Community Health Assessment (CHA)
Taking a Closer Look at the Health of Our Community
Caring for children is our passion, our commitment and our privilege at Seattle Children’s. As the pediatric and adolescent medical center covering the Washington, Alaska, Montana and Idaho (WAMI) region, we believe all children – no matter where they live – should have equal access to high-quality healthcare services and the resources they need to live the safest, healthiest and most fulfilling lives possible.
Through our pediatric Community Health Assessment (CHA), we gain a better understanding of the health needs and strengths of communities across the WAMI region. We believe that by working in partnership with others – families, healthcare providers, government agencies and community-based organizations – our efforts will have ripple effects throughout the communities we serve.
2021/2022 Joint Community Health Needs Assessment
Together with the King County Hospitals for a Healthier Community (KCHHC) Seattle Children's published a Community Health Needs Assessment (CHNA). In this CHNA, 10 hospitals and health systems in King County joined forces to identify important health needs and assets in the communities we serve. The report contains data on the description of community, life expectancy and leading causes of death and chronic illness. A summary of the report can be found by clicking here. Additionally, the KCHHC co-authored a 2018/2019 CHNA LGBTQ Community Spotlight Report. The summary can be found here.
2019 Pediatric Community Health Assessment
We’re proud to share our 2019 Community Health Assessment (PDF) and executive summary (PDF). This assessment uses epidemiological data as well as feedback from community stakeholders and families, to describe the health of children, teens and families throughout the WAMI region.
- Accessible mental and behavioral health services for children, teens and young adults continues to be an unmet need in many communities, especially for non–English speakers.
- Over the last decade, rates of depression among youth have increased by as much as 30% across the WAMI region.
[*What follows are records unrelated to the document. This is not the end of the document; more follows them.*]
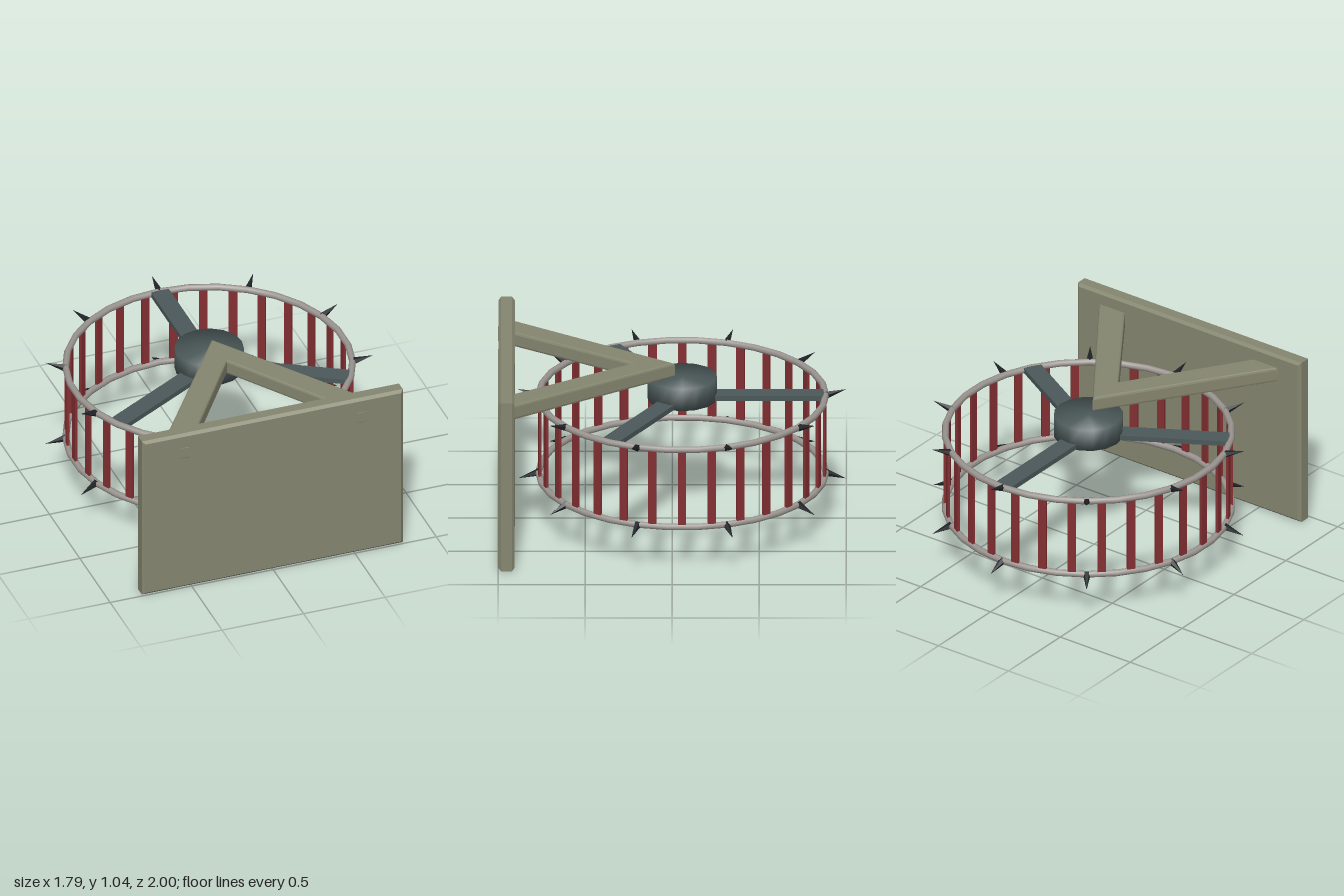
import * as THREE from 'three';
import { mergeVertices } from 'three/addons/utils/BufferGeometryUtils.js';

const mat = (name, color, flatShading = false) => {
  const m = new THREE.MeshStandardMaterial({ color, flatShading });
  m.name = name;
  return m;
};

export function createModel() {
  const olive = mat('olive plate', 0x85866f);
  const steel = mat('light steel', 0x9b9590);
  const red = mat('dark red', 0x842f32);
  const slate = mat('slate', 0x4b5859);
  const black = mat('black spike', 0x1e2225, true);

  const model = new THREE.Group();
  model.name = 'spikedDrum';
  const add = (parent, name, geometry, material, x = 0, y = 0, z = 0) => {
    const mesh = new THREE.Mesh(geometry, material);
    mesh.name = name;
    mesh.position.set(x, y, z);
    parent.add(mesh);
    return mesh;
  };

  // Chamfered mounting plate
  const c = 0.016;
  const plateShape = new THREE.Shape([
    [-0.8 + c, c], [0.8 - c, c], [0.8 - c, 1.045 - c], [-0.8 + c, 1.045 - c],
  ].map(([x, y]) => new THREE.Vector2(x, y)));
  const plate = new THREE.ExtrudeGeometry(plateShape, {
    depth: 0.095 - 2 * c, bevelThickness: c, bevelSize: c, bevelSegments: 1,
  });
  add(model, 'mountingPlate', plate, olive, 0, 0, 0.905 + c);

  // V-shaped bracket, its feet passing through the plate
  const b = 0.014;
  const vShape = new THREE.Shape([
    [0, 0.005], [0.685, 0.988], [0.525, 0.988], [0, 0.215], [-0.525, 0.988], [-0.685, 0.988],
  ].map(([x, z]) => new THREE.Vector2(x, z)));
  const bracket = new THREE.ExtrudeGeometry(vShape, {
    depth: 0.09 - 2 * b, bevelThickness: b, bevelSize: b, bevelSegments: 2,
  });
  bracket.rotateX(Math.PI / 2);
  add(model, 'bracket', bracket, olive, 0, 0.965 - b, 0);

  // Drum assembly, centred on its own axis
  const drum = new THREE.Group();
  drum.name = 'drum';
  drum.position.z = -0.057;
  model.add(drum);

  // Hub with soft shading running over its rim
  let hub = new THREE.CylinderGeometry(0.2, 0.2, 0.135, 16);
  hub.deleteAttribute('normal');
  hub.deleteAttribute('uv');
  hub = mergeVertices(hub);
  hub.computeVertexNormals();
  add(drum, 'hub', hub, slate, 0, 0.815, 0);

  // Three flat spokes
  for (let i = 0; i < 3; i++) {
    const a = Math.PI + (i * Math.PI * 2) / 3;
    const spoke = add(drum, 'spoke', new THREE.BoxGeometry(0.11, 0.03, 0.7), slate,
      Math.sin(a) * 0.465, 0.766, Math.cos(a) * 0.465);
    spoke.rotation.y = a;
  }

  // Two rings, each with ten spikes splayed away from the drum
  const ringGeo = new THREE.TorusGeometry(0.825, 0.02, 8, 30);
  ringGeo.rotateZ(Math.PI / 2).rotateX(Math.PI / 2);
  const spikeGeo = new THREE.ConeGeometry(0.023, 0.125, 5);
  const up = new THREE.Vector3(0, 1, 0);
  for (const [y, tilt] of [[0.765, 1], [0.285, -1]]) {
    add(drum, 'ring', ringGeo, steel, 0, y, 0);
    for (let i = 0; i < 10; i++) {
      const a = (i * Math.PI) / 5;
      const dir = new THREE.Vector3(Math.sin(a), 0.33 * tilt, Math.cos(a)).normalize();
      const spike = add(drum, 'spike', spikeGeo, black,
        Math.sin(a) * 0.883, y + 0.018 * tilt, Math.cos(a) * 0.883);
      spike.quaternion.setFromUnitVectors(up, dir);
    }
  }

  // Thirty vertical slats between the rings
  const slatGeo = new THREE.BoxGeometry(0.048, 0.48, 0.016);
  for (let i = 0; i < 30; i++) {
    const a = Math.PI / 2 + (i * Math.PI) / 15;
    const slat = add(drum, 'slat', slatGeo, red, Math.sin(a) * 0.823, 0.525, Math.cos(a) * 0.823);
    slat.rotation.y = a;
  }

  return model;
}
Suicide rates have also been on the rise, with about 1 in 10 high schoolers reporting that they had attempted suicide.
- Injuries, both unintentional and intentional, continue to hurt, harm and hospitalize children in the region. Motor vehicle collisions, drowning, and poisonings are some of the leading causes of unintentional injury.
- Many families across the region struggle to afford healthy foods and other basic needs when faced with high housing, child care and healthcare costs. Living wages in some communities may not be keeping pace with these costs.
- The majority of high school students are not meeting the daily physical activity recommendation and do not consume the recommended amount of fruits and vegetables each day.
- Difficulties navigating the healthcare system and finding reliable and affordable transportation to get to and from appointments continue to be barriers to accessing care; as do shortages of local subspecialty services and long waitlists for available services.
- Cigarette smoking rates among high school students continue to decline, but the rate of electronic vapor product use has stayed steady or increased across the WAMI region. Rates of alcohol, marijuana and other drug use vary across the region.
- Coordinated care and communication between healthcare providers, schools and families is critical to good health. This is especially important for children and youth with special healthcare needs.
- Health disparities are caused by inequities and exist across the region by race, ethnicity, gender, geography, socioeconomic status, environmental factors, health literacy and disability. To meet the diverse needs in our community, culturally relevant services are needed.
Community Health Implementation Strategies
Our assessment is accompanied by our resulting Community Health Implementation Strategies (PDF) and executive summary (PDF) that lay out the concrete steps we are taking to respond to the needs identified and how to amplify all the wonderful community based factors already in place. Periodically, we will be publishing progress report dashboards on these strategies, so please check back for those. We have identified the following priority areas to work on throughout the WAMI region from 2020 to 2022:
Primary community health implementation strategy
- Mental and behavioral health
Secondary community health implementation strategies
- Healthy lifestyles
- Suicide and injury prevention
- Economic security
Other sustaining community health implementation strategies
- Access and care coordination
- Adolescent health
- Programs and services for children with special healthcare needs
- Family education and resources
Please email our Community Health and Benefit team to learn more about our pediatric CHA or CHIS and how you or your organization can partner with Seattle Children’s to improve the health and safety of children and families in the region.